━━ EXTRACTED DATA

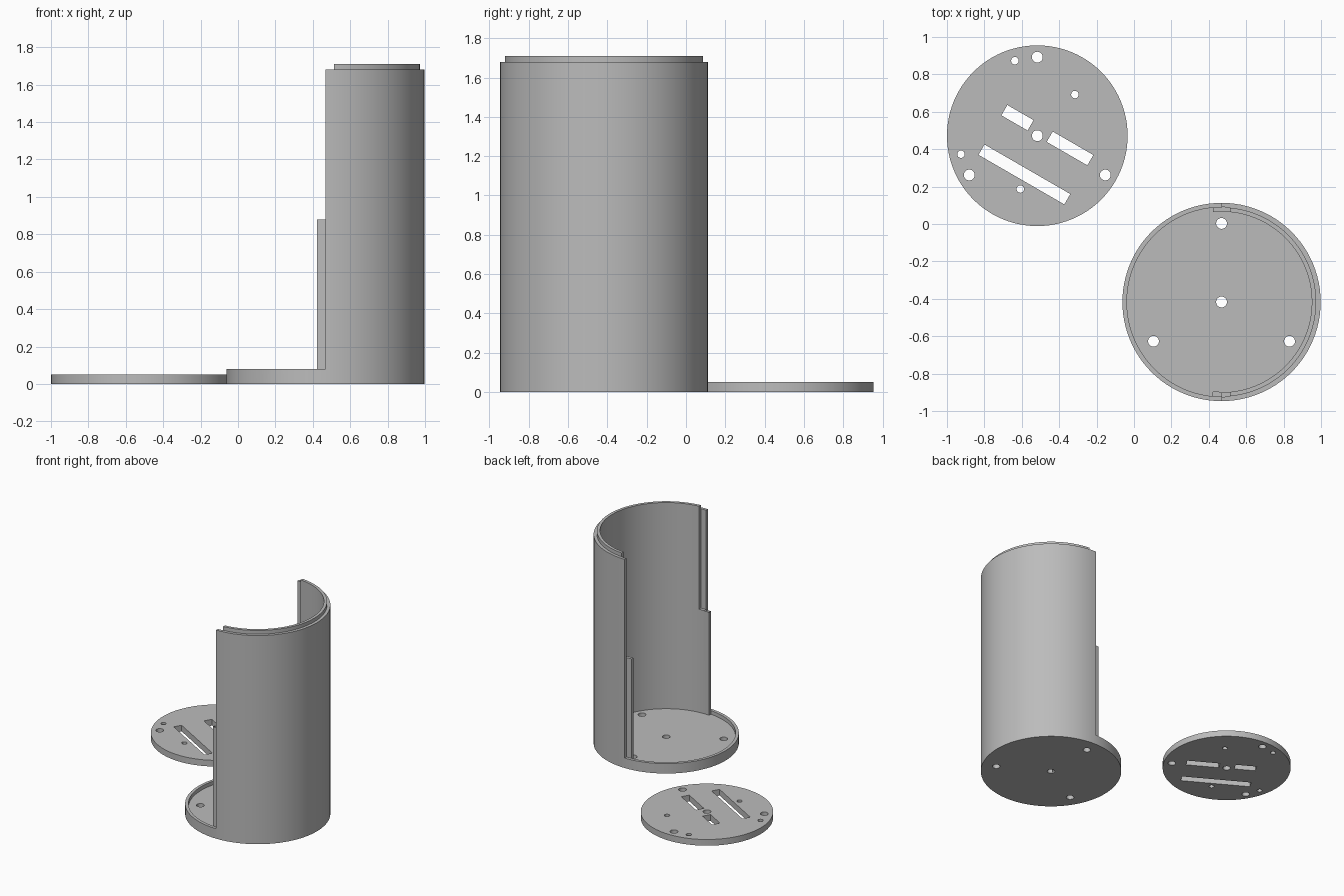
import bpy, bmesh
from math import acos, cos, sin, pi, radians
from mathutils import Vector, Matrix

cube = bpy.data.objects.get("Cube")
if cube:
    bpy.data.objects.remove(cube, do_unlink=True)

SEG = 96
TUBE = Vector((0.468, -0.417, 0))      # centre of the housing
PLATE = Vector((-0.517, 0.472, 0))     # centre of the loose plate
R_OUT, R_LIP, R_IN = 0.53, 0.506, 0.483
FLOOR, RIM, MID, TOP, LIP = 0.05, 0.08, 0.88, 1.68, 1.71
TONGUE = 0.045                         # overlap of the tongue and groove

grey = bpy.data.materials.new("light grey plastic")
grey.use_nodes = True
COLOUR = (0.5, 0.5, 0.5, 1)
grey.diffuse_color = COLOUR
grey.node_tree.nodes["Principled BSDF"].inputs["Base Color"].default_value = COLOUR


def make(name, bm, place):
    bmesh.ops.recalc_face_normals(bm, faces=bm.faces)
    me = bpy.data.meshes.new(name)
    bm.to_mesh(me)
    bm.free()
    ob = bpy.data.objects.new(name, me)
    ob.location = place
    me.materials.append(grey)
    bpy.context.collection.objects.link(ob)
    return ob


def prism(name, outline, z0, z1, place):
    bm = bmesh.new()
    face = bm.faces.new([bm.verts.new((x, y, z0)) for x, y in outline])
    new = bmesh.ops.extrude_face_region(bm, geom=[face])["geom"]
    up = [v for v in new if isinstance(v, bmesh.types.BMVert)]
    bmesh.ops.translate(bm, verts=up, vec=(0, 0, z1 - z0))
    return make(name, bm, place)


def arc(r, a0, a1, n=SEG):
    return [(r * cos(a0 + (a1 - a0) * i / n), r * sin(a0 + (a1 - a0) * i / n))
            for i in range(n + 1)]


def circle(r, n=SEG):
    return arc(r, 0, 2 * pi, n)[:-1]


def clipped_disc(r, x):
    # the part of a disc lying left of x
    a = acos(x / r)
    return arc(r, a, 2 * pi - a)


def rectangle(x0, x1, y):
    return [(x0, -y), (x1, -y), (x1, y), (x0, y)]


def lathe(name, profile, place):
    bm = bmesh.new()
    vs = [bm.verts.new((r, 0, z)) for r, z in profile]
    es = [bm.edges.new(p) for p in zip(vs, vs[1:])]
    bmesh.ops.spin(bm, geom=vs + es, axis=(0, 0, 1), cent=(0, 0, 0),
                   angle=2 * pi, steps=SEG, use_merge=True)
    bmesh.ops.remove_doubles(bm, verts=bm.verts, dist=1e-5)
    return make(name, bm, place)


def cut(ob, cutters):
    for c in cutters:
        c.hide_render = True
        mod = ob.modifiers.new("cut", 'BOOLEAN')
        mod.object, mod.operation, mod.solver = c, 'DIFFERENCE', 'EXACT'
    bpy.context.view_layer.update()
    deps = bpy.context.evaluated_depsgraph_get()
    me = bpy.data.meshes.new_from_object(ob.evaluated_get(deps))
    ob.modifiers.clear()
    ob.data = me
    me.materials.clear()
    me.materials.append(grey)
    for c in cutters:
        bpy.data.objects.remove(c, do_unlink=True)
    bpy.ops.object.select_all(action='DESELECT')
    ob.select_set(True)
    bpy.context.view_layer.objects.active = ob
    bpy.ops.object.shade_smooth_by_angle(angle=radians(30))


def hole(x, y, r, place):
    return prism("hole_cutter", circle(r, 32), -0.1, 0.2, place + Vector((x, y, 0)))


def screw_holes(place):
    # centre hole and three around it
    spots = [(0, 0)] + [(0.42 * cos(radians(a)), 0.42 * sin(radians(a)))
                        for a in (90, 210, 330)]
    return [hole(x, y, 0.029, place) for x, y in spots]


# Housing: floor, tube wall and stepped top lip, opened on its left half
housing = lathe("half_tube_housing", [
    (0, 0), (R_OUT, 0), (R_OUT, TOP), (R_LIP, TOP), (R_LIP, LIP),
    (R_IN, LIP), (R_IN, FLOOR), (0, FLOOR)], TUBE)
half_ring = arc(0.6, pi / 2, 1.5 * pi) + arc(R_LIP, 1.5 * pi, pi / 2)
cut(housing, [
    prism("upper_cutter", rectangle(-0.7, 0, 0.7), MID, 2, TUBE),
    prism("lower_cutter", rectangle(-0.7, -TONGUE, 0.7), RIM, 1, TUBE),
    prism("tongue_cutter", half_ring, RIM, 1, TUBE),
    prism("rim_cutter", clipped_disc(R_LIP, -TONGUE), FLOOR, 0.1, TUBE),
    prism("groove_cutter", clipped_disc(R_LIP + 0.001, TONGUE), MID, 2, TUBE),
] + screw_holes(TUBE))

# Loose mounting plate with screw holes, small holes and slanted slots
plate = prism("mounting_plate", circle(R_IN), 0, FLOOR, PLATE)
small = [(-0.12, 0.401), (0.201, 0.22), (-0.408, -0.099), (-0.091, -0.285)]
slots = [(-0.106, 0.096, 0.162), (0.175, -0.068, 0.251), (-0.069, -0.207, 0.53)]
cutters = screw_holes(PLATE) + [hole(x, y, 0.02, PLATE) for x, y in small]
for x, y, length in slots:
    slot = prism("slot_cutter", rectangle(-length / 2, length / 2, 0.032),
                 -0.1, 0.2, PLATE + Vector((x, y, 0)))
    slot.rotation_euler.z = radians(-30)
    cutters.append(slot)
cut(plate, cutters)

━━━━

**WHAT YOU HAVE TO DO**
Output the lines above in full and exactly. Leave out every picture.

**OUTPUT OF THE TASK**
import bpy, bmesh
from math import acos, cos, sin, pi, radians
from mathutils import Vector, Matrix

cube = bpy.data.objects.get("Cube")
if cube:
    bpy.data.objects.remove(cube, do_unlink=True)

SEG = 96
TUBE = Vector((0.468, -0.417, 0))      # centre of the housing
PLATE = Vector((-0.517, 0.472, 0))     # centre of the loose plate
R_OUT, R_LIP, R_IN = 0.53, 0.506, 0.483
FLOOR, RIM, MID, TOP, LIP = 0.05, 0.08, 0.88, 1.68, 1.71
TONGUE = 0.045                         # overlap of the tongue and groove

grey = bpy.data.materials.new("light grey plastic")
grey.use_nodes = True
COLOUR = (0.5, 0.5, 0.5, 1)
grey.diffuse_color = COLOUR
grey.node_tree.nodes["Principled BSDF"].inputs["Base Color"].default_value = COLOUR


def make(name, bm, place):
    bmesh.ops.recalc_face_normals(bm, faces=bm.faces)
    me = bpy.data.meshes.new(name)
    bm.to_mesh(me)
    bm.free()
    ob = bpy.data.objects.new(name, me)
    ob.location = place
    me.materials.append(grey)
    bpy.context.collection.objects.link(ob)
    return ob


def prism(name, outline, z0, z1, place):
    bm = bmesh.new()
    face = bm.faces.new([bm.verts.new((x, y, z0)) for x, y in outline])
    new = bmesh.ops.extrude_face_region(bm, geom=[face])["geom"]
    up = [v for v in new if isinstance(v, bmesh.types.BMVert)]
    bmesh.ops.translate(bm, verts=up, vec=(0, 0, z1 - z0))
    return make(name, bm, place)


def arc(r, a0, a1, n=SEG):
    return [(r * cos(a0 + (a1 - a0) * i / n), r * sin(a0 + (a1 - a0) * i / n))
            for i in range(n + 1)]


def circle(r, n=SEG):
    return arc(r, 0, 2 * pi, n)[:-1]


def clipped_disc(r, x):
    # the part of a disc lying left of x
    a = acos(x / r)
    return arc(r, a, 2 * pi - a)


def rectangle(x0, x1, y):
    return [(x0, -y), (x1, -y), (x1, y), (x0, y)]


def lathe(name, profile, place):
    bm = bmesh.new()
    vs = [bm.verts.new((r, 0, z)) for r, z in profile]
    es = [bm.edges.new(p) for p in zip(vs, vs[1:])]
    bmesh.ops.spin(bm, geom=vs + es, axis=(0, 0, 1), cent=(0, 0, 0),
                   angle=2 * pi, steps=SEG, use_merge=True)
    bmesh.ops.remove_doubles(bm, verts=bm.verts, dist=1e-5)
    return make(name, bm, place)


def cut(ob, cutters):
    for c in cutters:
        c.hide_render = True
        mod = ob.modifiers.new("cut", 'BOOLEAN')
        mod.object, mod.operation, mod.solver = c, 'DIFFERENCE', 'EXACT'
    bpy.context.view_layer.update()
    deps = bpy.context.evaluated_depsgraph_get()
    me = bpy.data.meshes.new_from_object(ob.evaluated_get(deps))
    ob.modifiers.clear()
    ob.data = me
    me.materials.clear()
    me.materials.append(grey)
    for c in cutters:
        bpy.data.objects.remove(c, do_unlink=True)
    bpy.ops.object.select_all(action='DESELECT')
    ob.select_set(True)
    bpy.context.view_layer.objects.active = ob
    bpy.ops.object.shade_smooth_by_angle(angle=radians(30))


def hole(x, y, r, place):
    return prism("hole_cutter", circle(r, 32), -0.1, 0.2, place + Vector((x, y, 0)))


def screw_holes(place):
    # centre hole and three around it
    spots = [(0, 0)] + [(0.42 * cos(radians(a)), 0.42 * sin(radians(a)))
                        for a in (90, 210, 330)]
    return [hole(x, y, 0.029, place) for x, y in spots]


# Housing: floor, tube wall and stepped top lip, opened on its left half
housing = lathe("half_tube_housing", [
    (0, 0), (R_OUT, 0), (R_OUT, TOP), (R_LIP, TOP), (R_LIP, LIP),
    (R_IN, LIP), (R_IN, FLOOR), (0, FLOOR)], TUBE)
half_ring = arc(0.6, pi / 2, 1.5 * pi) + arc(R_LIP, 1.5 * pi, pi / 2)
cut(housing, [
    prism("upper_cutter", rectangle(-0.7, 0, 0.7), MID, 2, TUBE),
    prism("lower_cutter", rectangle(-0.7, -TONGUE, 0.7), RIM, 1, TUBE),
    prism("tongue_cutter", half_ring, RIM, 1, TUBE),
    prism("rim_cutter", clipped_disc(R_LIP, -TONGUE), FLOOR, 0.1, TUBE),
    prism("groove_cutter", clipped_disc(R_LIP + 0.001, TONGUE), MID, 2, TUBE),
] + screw_holes(TUBE))

# Loose mounting plate with screw holes, small holes and slanted slots
plate = prism("mounting_plate", circle(R_IN), 0, FLOOR, PLATE)
small = [(-0.12, 0.401), (0.201, 0.22), (-0.408, -0.099), (-0.091, -0.285)]
slots = [(-0.106, 0.096, 0.162), (0.175, -0.068, 0.251), (-0.069, -0.207, 0.53)]
cutters = screw_holes(PLATE) + [hole(x, y, 0.02, PLATE) for x, y in small]
for x, y, length in slots:
    slot = prism("slot_cutter", rectangle(-length / 2, length / 2, 0.032),
                 -0.1, 0.2, PLATE + Vector((x, y, 0)))
    slot.rotation_euler.z = radians(-30)
    cutters.append(slot)
cut(plate, cutters)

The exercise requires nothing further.